-- RECORDS SHOWN follows --

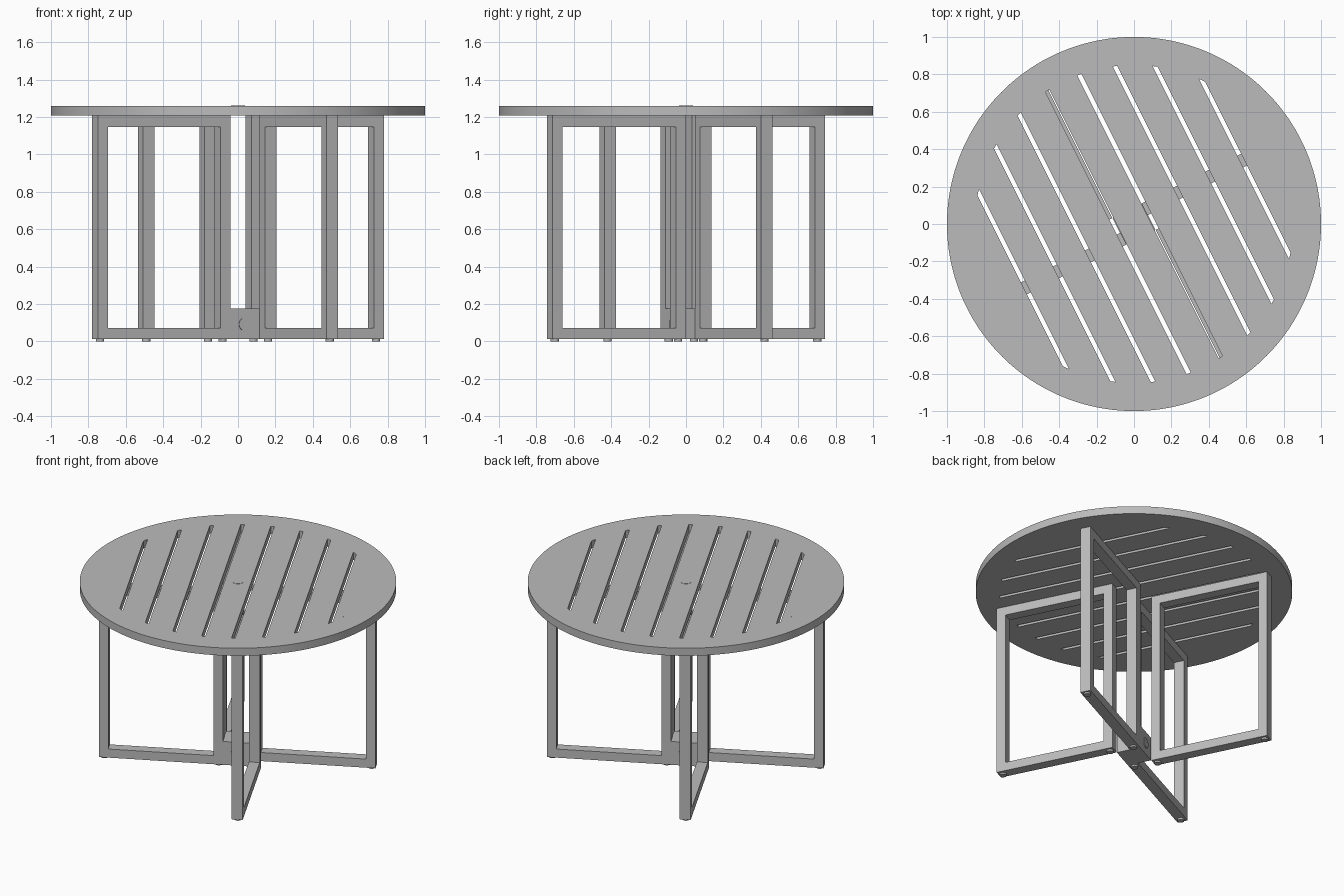
import bpy
import bmesh
from math import pi, sin, cos, acos, atan2, radians
from mathutils import Matrix, Vector

cube = bpy.data.objects.get("Cube")
if cube:
    bpy.data.objects.remove(cube, do_unlink=True)

grey = bpy.data.materials.new("grey_paint")
grey.use_nodes = True
COLOUR = (0.5, 0.5, 0.5, 1)
grey.diffuse_color = COLOUR
grey.node_tree.nodes["Principled BSDF"].inputs["Base Color"].default_value = COLOUR

# The whole table is turned about z, so parts are laid out along its own axes
TURN = Matrix.Rotation(atan2(1, 2), 4, 'Z')
HALF_TURN = Matrix.Rotation(pi, 4, 'Z')
TOP_Z0, TOP_Z1 = 1.207, 1.26
INNER_R, OUTER_R = 0.85, 1.0
PITCH, GAP = 0.191, 0.023
MID = PITCH / 2


def prism(name, outlines, low, high, matrix=Matrix(), smooth=False):
    """Extrude flat outlines from low to high along local z."""
    bm = bmesh.new()
    for outline in outlines:
        bottom = [bm.verts.new((x, y, low)) for x, y in outline]
        bmesh.ops.remove_doubles(bm, verts=bottom, dist=1e-5)
        bottom = [v for v in bottom if v.is_valid]
        face = bm.faces.new(bottom)
        made = bmesh.ops.extrude_face_region(bm, geom=[face], use_keep_orig=True)
        moved = [g for g in made["geom"] if isinstance(g, bmesh.types.BMVert)]
        bmesh.ops.translate(bm, verts=moved, vec=(0, 0, high - low))
    bm.transform(TURN @ matrix)
    bmesh.ops.recalc_face_normals(bm, faces=bm.faces)
    mesh = bpy.data.meshes.new(name)
    bm.to_mesh(mesh)
    bm.free()
    mesh.materials.append(grey)
    obj = bpy.data.objects.new(name, mesh)
    bpy.context.collection.objects.link(obj)
    if smooth:
        bpy.ops.object.select_all(action='DESELECT')
        obj.select_set(True)
        bpy.context.view_layer.objects.active = obj
        bpy.ops.object.shade_smooth_by_angle(angle=radians(30))
    return obj


def arc(radius, start, end, steps=24):
    return [(radius * cos(start + (end - start) * i / steps),
             radius * sin(start + (end - start) * i / steps)) for i in range(steps + 1)]


def rect(x0, x1, y0, y1):
    return [(x0, y0), (x1, y0), (x1, y1), (x0, y1)]


# Slats, trimmed to the round opening of the rim
for i in range(-4, 5):
    a = max(i * PITCH - MID + GAP / 2, -INNER_R)
    b = min(i * PITCH + MID - GAP / 2, INNER_R)
    if abs(i) == 4:
        a, b = (a, INNER_R) if i > 0 else (-INNER_R, b)
    upper = arc(INNER_R, acos(b / INNER_R), acos(a / INNER_R))
    lower = [(x, -y) for x, y in reversed(upper)]
    prism(f"slat_{i + 5}", [upper + lower], TOP_Z0, TOP_Z1)


# Rim pieces: radial joints, plus joints in line with the middle slat
def joint(kind, radius):
    if kind == "right_of_slat":
        return acos(MID / radius)
    if kind == "left_of_slat":
        return pi - acos(MID / radius)
    return radians(kind)


joints = [0, 45, "right_of_slat", "left_of_slat", 135, 180]
for half, matrix in (("back", Matrix()), ("front", HALF_TURN)):
    for i, (j0, j1) in enumerate(zip(joints, joints[1:])):
        outer = arc(OUTER_R, joint(j0, OUTER_R), joint(j1, OUTER_R))
        inner = arc(INNER_R, joint(j1, INNER_R), joint(j0, INNER_R))
        prism(f"rim_{half}_{i + 1}", [outer + inner], TOP_Z0, TOP_Z1, matrix, True)

# Plug over the pole hole in the middle slat
prism("pole_hole_plug", [arc(0.038, 0, 2 * pi, 32)], TOP_Z0, TOP_Z1 + 0.0015, smooth=True)

# Four mitred leg frames, set off-centre in a pinwheel around the hub
BAR, THICK = 0.06, 0.07
FOOT_Z, FRAME_TOP = 0.012, 1.207


def leg_frame(name, start, end, offset, angle):
    outer = rect(start, end, FOOT_Z, FRAME_TOP)
    inner = rect(start + BAR, end - BAR, FOOT_Z + BAR, FRAME_TOP - BAR)
    bars = [[outer[k], outer[(k + 1) % 4], inner[(k + 1) % 4], inner[k]] for k in range(4)]
    spin = Matrix.Rotation(radians(angle), 4, 'Z')
    upright = Matrix.Rotation(pi / 2, 4, 'X')
    place = spin @ Matrix.Translation(Vector((0, offset, 0))) @ upright
    prism(name, bars, -THICK / 2, THICK / 2, place)
    for label, x in (("inner", start + BAR / 2), ("outer", end - BAR / 2)):
        disc = [(x + px, offset + py) for px, py in arc(0.022, 0, 2 * pi, 16)]
        prism(f"{name}_{label}_foot", [disc], 0, FOOT_Z, spin, True)


leg_frame("right_leg_frame", 0.085, 0.877, 0.045, 0)
leg_frame("left_leg_frame", 0.085, 0.877, 0.045, 180)
leg_frame("back_leg_frame", 0.08, 0.877, 0.125, 90)
leg_frame("front_leg_frame", 0.08, 0.877, 0.125, 270)

# Hub block joining the frames, with round caps on its top and sides
HUB_X, HUB_Y, HUB_TOP = 0.088, 0.08, 0.175
prism("hub_block", [rect(-HUB_X, HUB_X, -HUB_Y, HUB_Y)], FOOT_Z, HUB_TOP)
cap = [arc(0.035, 0, 2 * pi, 32)]
prism("hub_top_cap", cap, HUB_TOP, HUB_TOP + 0.002, smooth=True)
for side, angle in (("front", 0), ("back", pi)):
    facing = Matrix.Rotation(angle, 4, 'Z') @ Matrix.Translation((0, 0, 0.092)) \
        @ Matrix.Rotation(pi / 2, 4, 'X')
    prism(f"hub_{side}_cap", cap, HUB_Y, HUB_Y + 0.004, facing, True)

-- RECORDS SHOWN concluded --

BRIEF>
Would you please write out, exactly and with no other lines, the stretch of the listing above from the line containing "for outline in" through the line containing "return pi - acos(MID / radius)"?

SOLUTION>
    for outline in outlines:
        bottom = [bm.verts.new((x, y, low)) for x, y in outline]
        bmesh.ops.remove_doubles(bm, verts=bottom, dist=1e-5)
        bottom = [v for v in bottom if v.is_valid]
        face = bm.faces.new(bottom)
        made = bmesh.ops.extrude_face_region(bm, geom=[face], use_keep_orig=True)
        moved = [g for g in made["geom"] if isinstance(g, bmesh.types.BMVert)]
        bmesh.ops.translate(bm, verts=moved, vec=(0, 0, high - low))
    bm.transform(TURN @ matrix)
    bmesh.ops.recalc_face_normals(bm, faces=bm.faces)
    mesh = bpy.data.meshes.new(name)
    bm.to_mesh(mesh)
    bm.free()
    mesh.materials.append(grey)
    obj = bpy.data.objects.new(name, mesh)
    bpy.context.collection.objects.link(obj)
    if smooth:
        bpy.ops.object.select_all(action='DESELECT')
        obj.select_set(True)
        bpy.context.view_layer.objects.active = obj
        bpy.ops.object.shade_smooth_by_angle(angle=radians(30))
    return obj


def arc(radius, start, end, steps=24):
    return [(radius * cos(start + (end - start) * i / steps),
             radius * sin(start + (end - start) * i / steps)) for i in range(steps + 1)]


def rect(x0, x1, y0, y1):
    return [(x0, y0), (x1, y0), (x1, y1), (x0, y1)]


# Slats, trimmed to the round opening of the rim
for i in range(-4, 5):
    a = max(i * PITCH - MID + GAP / 2, -INNER_R)
    b = min(i * PITCH + MID - GAP / 2, INNER_R)
    if abs(i) == 4:
        a, b = (a, INNER_R) if i > 0 else (-INNER_R, b)
    upper = arc(INNER_R, acos(b / INNER_R), acos(a / INNER_R))
    lower = [(x, -y) for x, y in reversed(upper)]
    prism(f"slat_{i + 5}", [upper + lower], TOP_Z0, TOP_Z1)


# Rim pieces: radial joints, plus joints in line with the middle slat
def joint(kind, radius):
    if kind == "right_of_slat":
        return acos(MID / radius)
    if kind == "left_of_slat":
        return pi - acos(MID / radius)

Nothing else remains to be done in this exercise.